I’ve given ex­am­ples of prefer­ences over non-re­wards.

But those ex­am­ples are easy to dis­miss as ir­ra­tional or im­pos­ing on oth­ers, as they in­volved re­li­gion, or things like prefer­ences over other peo­ple know­ing the truth.

But if we think in terms of prefer­ences over per­sonal iden­tity, we have far more wide­spread and nat­u­ral ex­am­ples of this.

One small ex­am­ple: in most mur­der-mys­ter­ies, I’d pre­fer not to know the iden­tity of the kil­ler at the be­gin­ning of the show. If I’m tak­ing part in a mur­der mys­tery din­ner, I’d definitely not want too. If I’m play­ing games of hid­den in­for­ma­tion for fun, then I would not want to know all the hid­den in­for­ma­tion—or else that makes this pointless. Lots of peo­ple en­joy watch­ing sport events live; much less peo­ple re-watch ran­dom past sport­ing events whose re­sult they already know. Eliezer talks about the joy in sci­en­tific dis­cov­ery.

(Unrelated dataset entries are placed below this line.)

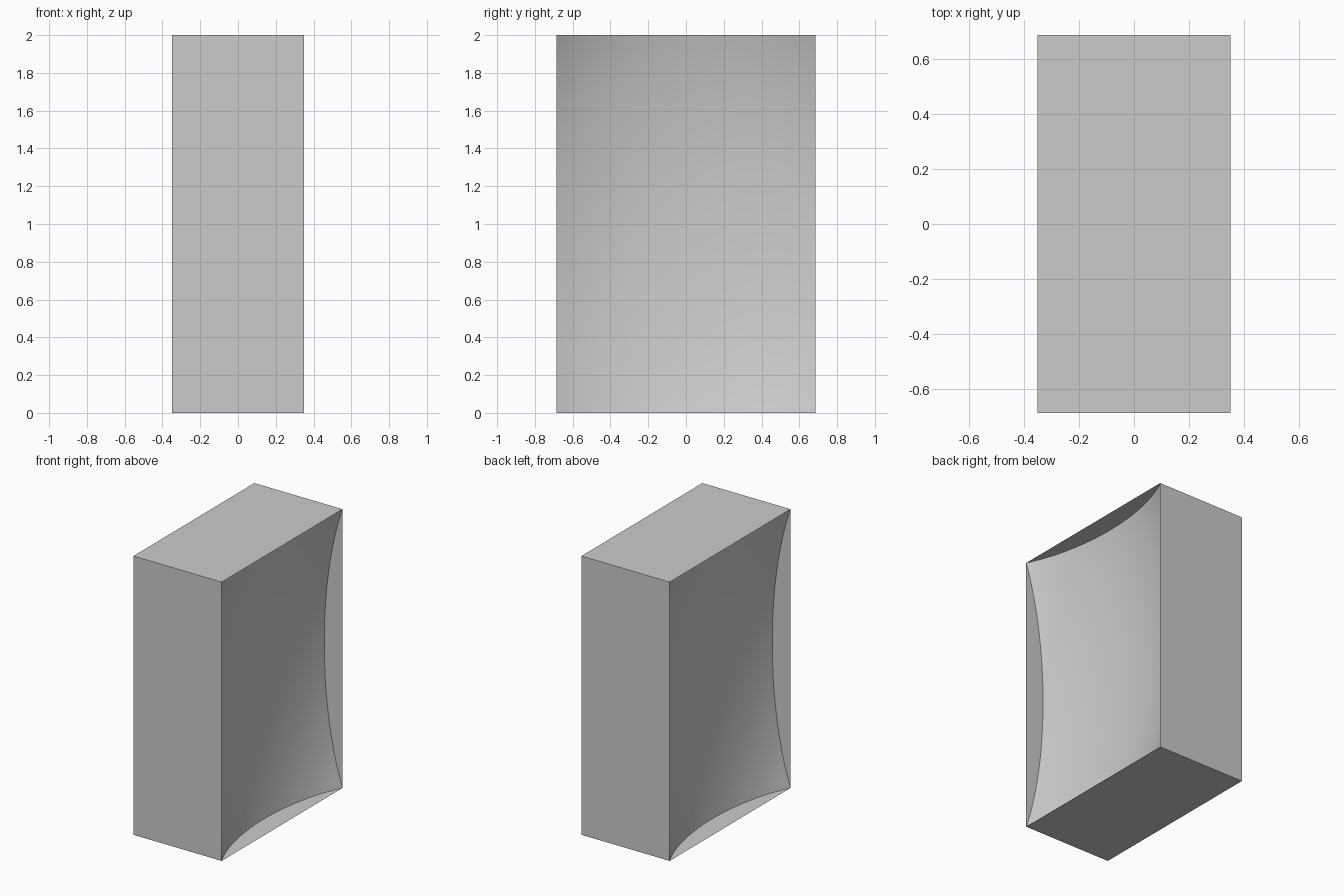
import bpy, bmesh, math

if "Cube" in bpy.data.objects:
    bpy.data.objects.remove(bpy.data.objects["Cube"])

W, D, H = 0.70, 1.37, 2.0          # overall size
N = 40


def add_object(name, bm):
    mesh = bpy.data.meshes.new(name)
    bm.to_mesh(mesh)
    bm.free()
    obj = bpy.data.objects.new(name, mesh)
    bpy.context.collection.objects.link(obj)
    return obj


# Thin rectangular frame: a box open at both x ends
bm = bmesh.new()
bmesh.ops.create_cube(bm, size=1)
for v in bm.verts:
    v.co = (v.co.x * W, v.co.y * D, (v.co.z + 0.5) * H)
ends = [f for f in bm.faces if abs(f.normal.x) > 0.9]
bmesh.ops.delete(bm, geom=ends, context='FACES_ONLY')
add_object("frame", bm)


# Hollow panel: cap of a stretched sphere through the frame corners, turned inward
def dished_panel(name, side):
    bm = bmesh.new()
    bmesh.ops.create_grid(bm, x_segments=N, y_segments=N, size=0.5)
    for v in bm.verts:
        y, z = v.co.x, v.co.y
        depth = math.sqrt(0.75 - y * y - z * z) - 0.5
        v.co = (side * W * (0.5 - depth), y * D, (z + 0.5) * H)
    if side < 0:
        bmesh.ops.reverse_faces(bm, faces=bm.faces[:])
    for f in bm.faces:
        f.smooth = True
    add_object(name, bm)


dished_panel("right_hollow_panel", 1)
dished_panel("left_hollow_panel", -1)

So prefer­ences over non-re­wards are quite nat­u­ral and com­mon.

He­donism solu­tion?

Now, you could say you don’t have a “prefer­ences over know­ing/​not know­ing some­thing”, but that you “en­joy the ex­pe­rience of learn­ing”, and thus re­duce the whole thing to he­do­nism. Eliezer ar­gues against this, claiming to have prefer­ences that don’t re­duce to he­do­nism (prefer­ences I share, in­ci­den­tally).

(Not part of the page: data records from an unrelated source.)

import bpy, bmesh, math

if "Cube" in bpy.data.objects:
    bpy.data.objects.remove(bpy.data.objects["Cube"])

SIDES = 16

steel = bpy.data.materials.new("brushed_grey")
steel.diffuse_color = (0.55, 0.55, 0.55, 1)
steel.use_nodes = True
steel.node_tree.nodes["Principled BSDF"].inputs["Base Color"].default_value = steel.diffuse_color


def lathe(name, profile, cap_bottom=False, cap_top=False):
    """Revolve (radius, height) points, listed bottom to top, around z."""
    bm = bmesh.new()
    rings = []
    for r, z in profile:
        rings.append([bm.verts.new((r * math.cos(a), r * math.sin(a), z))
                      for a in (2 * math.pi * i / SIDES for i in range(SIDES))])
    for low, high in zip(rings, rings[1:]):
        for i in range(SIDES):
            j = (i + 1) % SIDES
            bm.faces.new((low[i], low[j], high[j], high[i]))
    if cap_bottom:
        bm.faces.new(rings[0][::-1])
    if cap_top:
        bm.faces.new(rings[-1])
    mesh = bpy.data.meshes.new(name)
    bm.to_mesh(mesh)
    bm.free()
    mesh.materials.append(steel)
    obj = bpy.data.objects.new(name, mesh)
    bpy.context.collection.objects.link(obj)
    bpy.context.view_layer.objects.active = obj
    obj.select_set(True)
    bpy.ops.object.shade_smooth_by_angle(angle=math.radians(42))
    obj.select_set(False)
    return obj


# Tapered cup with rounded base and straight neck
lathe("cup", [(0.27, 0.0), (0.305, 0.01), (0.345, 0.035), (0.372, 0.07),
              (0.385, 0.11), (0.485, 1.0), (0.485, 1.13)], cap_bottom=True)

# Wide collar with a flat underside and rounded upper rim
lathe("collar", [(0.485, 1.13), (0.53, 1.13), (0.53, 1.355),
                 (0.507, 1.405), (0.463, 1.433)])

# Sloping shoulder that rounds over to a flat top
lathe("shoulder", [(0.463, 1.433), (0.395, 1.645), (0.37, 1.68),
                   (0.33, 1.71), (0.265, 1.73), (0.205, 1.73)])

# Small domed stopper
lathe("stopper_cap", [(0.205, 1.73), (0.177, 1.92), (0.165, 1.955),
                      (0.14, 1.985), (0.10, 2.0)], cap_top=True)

But even fully giv­ing in to he­do­nism only par­tially solves the prob­lem; yes, we can model some­one’s faith as say­ing they en­joy the ex­pe­rience of be­lief, and mur­der-mys­tery watch­ers en­joy the ex­pe­rience of see­ing in­tri­cate puz­zles solved. But this doesn’t solve the prob­lem that, to max­imise he­do­nic ex­pe­rience, we still have to con­trol what knowl­edge the hu­man has.